I have 1,000 shares of Cameco (CCO) which is one of the best uranium producers in the world. I did break a rule buying 300 shares out of the 1,000 when the price dropped to $30. Now my average paper cost is $36.60 and I have picked up at least $2.50 worth of cash by selling calls this year. My actual cost is somewhere around $34. I suspect that when the buzz in media stops, and it will, that CCO will be back. This could have been a great buying opportunity.

As for copper, we made a lot of money with Tech Resources (TCK. B) in 2009 and 2010. I sold them at $35 and bought some QUX and let them get exercised at $15 after we made about $3 on a $12 stock. Now I have been loading up on Copper Mountain (CUM) which is going to grow from a developer to a producer by June all goes according to plan.

CUM plans to mine one million pounds of copper, 35,000 ounces of gold and 300,000 ounces of silver per year and it has enough measured minerals to do that for 12 years. And it is in copper country so odds are there is more in the area.

At least one key smelter of copper has been shut down in Japan but China has excess smelter capacity. We don’t own any coal companies but there are some good ones. Another way to go is to own shares in a company on the west coast that receives coal from trains and loads ships.

Several lumber companies likely will benefit from new markets. I can only remember Canfor and I do not own any shares yet.

Natural gas might be used to drive more electric turbines and they can be built much quicker than a nuclear reactor and might fit some parts of society more than nuclear energy.

There likely is enough oil, gasoline and diesel in the world to keep motors running around the world. The world consumes about 87 million barrels of oil a day and that number is going up. I don’t own them but maybe we should own some Canadian Natural Resources (CNQ), Suncor (SU) and Baytex (BTE) or even Imperial Oil (IMO).

From what I saw on TV it looked like the tsunami destroyed many greenhouses so food could be short. I spoke with a couple canola producers but no one seemed to know if Japan’s canola crushers were in the disaster area or not. If they have been damaged odds are more canola oil will head to Japan instead of seed.

Andyismostlyretired.Hepublishesanewsletter calledStocksTalkwhereheexplainshe managesstocks.Ifyouwanttoreaditfreefor amonthtogoGoogle,typein StocksTalk.net, clickonfreemonth,clickonforms,fillinafew linesandsubmit.

About the author

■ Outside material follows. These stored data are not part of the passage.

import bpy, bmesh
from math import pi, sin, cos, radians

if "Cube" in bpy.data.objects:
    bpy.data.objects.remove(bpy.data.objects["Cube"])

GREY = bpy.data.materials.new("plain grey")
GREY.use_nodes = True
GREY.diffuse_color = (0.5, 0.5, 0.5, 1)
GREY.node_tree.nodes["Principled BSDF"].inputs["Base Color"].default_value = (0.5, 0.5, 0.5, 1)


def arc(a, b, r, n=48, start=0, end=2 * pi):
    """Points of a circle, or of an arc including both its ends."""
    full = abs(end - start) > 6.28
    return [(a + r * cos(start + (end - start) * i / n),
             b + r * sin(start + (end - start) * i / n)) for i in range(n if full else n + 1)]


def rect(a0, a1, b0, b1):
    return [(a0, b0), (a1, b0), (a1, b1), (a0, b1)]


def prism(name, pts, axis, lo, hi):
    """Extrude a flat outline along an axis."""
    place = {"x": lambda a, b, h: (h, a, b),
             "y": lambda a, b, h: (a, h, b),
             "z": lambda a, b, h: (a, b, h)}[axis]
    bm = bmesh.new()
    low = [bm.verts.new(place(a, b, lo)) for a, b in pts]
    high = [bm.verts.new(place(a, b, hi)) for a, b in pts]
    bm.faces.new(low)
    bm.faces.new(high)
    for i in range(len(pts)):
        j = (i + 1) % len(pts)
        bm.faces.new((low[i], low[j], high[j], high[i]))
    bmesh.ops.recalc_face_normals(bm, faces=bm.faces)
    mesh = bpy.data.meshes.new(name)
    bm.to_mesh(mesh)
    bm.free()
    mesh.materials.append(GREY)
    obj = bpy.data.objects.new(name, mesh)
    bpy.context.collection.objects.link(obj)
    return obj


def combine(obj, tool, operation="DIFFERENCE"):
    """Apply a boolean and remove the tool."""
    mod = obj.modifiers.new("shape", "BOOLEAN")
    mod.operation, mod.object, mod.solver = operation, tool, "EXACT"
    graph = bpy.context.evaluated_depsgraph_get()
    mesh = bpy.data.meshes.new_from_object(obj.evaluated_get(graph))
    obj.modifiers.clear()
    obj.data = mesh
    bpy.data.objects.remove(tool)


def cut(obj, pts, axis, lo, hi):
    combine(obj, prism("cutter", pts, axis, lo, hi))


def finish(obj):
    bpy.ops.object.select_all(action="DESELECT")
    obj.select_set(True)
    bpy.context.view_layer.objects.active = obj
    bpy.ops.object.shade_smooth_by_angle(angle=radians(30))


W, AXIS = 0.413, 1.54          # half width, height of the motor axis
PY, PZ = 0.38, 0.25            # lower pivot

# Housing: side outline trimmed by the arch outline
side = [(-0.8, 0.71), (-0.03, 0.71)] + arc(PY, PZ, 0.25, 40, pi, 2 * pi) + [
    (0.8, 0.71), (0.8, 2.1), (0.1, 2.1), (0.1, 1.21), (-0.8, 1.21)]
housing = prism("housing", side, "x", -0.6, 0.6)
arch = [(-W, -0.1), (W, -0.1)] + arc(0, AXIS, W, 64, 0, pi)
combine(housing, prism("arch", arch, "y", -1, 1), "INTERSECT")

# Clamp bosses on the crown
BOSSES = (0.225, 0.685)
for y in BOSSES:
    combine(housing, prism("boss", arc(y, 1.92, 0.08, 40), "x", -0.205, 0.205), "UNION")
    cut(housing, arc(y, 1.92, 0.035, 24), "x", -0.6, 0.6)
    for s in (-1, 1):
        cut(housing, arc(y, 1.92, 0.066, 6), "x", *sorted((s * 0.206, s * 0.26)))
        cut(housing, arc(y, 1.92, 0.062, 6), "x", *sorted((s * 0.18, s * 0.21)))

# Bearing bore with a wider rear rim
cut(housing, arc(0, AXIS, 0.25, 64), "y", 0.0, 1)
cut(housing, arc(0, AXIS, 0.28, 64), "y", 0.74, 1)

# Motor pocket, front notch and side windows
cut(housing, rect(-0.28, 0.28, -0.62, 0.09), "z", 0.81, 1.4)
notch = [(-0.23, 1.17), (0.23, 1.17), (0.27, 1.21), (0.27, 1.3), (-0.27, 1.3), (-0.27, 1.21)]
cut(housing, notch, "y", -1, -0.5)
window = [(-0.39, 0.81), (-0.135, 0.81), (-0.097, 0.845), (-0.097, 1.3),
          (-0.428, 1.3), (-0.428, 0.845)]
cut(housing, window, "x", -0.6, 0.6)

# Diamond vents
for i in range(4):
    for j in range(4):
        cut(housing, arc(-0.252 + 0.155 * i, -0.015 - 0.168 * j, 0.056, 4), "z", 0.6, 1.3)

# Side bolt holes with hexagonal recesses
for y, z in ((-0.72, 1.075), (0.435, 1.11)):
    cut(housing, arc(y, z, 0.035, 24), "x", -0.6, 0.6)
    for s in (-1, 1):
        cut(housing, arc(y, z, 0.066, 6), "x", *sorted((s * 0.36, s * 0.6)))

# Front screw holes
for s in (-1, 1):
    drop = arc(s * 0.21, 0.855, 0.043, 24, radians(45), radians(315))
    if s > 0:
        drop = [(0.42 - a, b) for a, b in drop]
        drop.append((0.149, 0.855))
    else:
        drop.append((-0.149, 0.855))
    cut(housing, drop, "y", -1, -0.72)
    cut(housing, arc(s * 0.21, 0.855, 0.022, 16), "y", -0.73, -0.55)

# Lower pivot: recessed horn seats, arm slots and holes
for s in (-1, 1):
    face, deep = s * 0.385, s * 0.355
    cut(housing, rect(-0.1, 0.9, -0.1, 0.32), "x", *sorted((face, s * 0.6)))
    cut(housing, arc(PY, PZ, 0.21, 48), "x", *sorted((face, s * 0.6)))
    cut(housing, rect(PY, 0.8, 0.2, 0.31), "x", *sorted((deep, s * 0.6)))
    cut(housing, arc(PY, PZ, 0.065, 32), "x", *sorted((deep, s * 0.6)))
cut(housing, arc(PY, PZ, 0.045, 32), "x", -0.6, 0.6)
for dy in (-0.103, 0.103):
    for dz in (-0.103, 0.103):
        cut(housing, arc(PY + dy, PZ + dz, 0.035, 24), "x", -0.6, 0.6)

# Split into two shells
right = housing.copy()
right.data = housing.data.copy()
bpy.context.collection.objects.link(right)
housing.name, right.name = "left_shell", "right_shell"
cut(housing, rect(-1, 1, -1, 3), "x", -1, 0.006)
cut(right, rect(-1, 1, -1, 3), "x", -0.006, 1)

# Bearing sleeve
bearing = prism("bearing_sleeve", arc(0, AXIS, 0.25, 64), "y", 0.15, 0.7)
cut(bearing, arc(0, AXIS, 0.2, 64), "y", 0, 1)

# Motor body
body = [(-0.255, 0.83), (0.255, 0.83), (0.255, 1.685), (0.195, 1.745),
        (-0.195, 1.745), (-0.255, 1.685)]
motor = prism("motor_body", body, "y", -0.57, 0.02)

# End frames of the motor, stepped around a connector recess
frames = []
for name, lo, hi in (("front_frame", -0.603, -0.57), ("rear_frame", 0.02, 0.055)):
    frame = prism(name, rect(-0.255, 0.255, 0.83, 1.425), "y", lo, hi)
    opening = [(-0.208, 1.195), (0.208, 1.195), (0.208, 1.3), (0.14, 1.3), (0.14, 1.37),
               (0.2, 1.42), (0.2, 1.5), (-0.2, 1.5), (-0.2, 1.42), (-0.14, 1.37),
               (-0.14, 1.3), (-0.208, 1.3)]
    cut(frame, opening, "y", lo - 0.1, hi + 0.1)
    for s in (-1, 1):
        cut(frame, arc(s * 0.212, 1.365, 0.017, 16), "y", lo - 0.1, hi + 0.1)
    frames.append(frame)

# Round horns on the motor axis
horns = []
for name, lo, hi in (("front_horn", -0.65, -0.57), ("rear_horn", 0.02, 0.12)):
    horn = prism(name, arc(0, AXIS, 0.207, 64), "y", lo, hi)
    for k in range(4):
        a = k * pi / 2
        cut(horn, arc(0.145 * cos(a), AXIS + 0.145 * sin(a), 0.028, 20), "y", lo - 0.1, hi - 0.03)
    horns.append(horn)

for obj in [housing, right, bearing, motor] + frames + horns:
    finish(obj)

Freelance Writer

Andy was a former Grainews editor and long-time Grainews columnist. He passed away in February 2017.

Andy Sirski's recent articles

Comments

explore

Stories from our other publications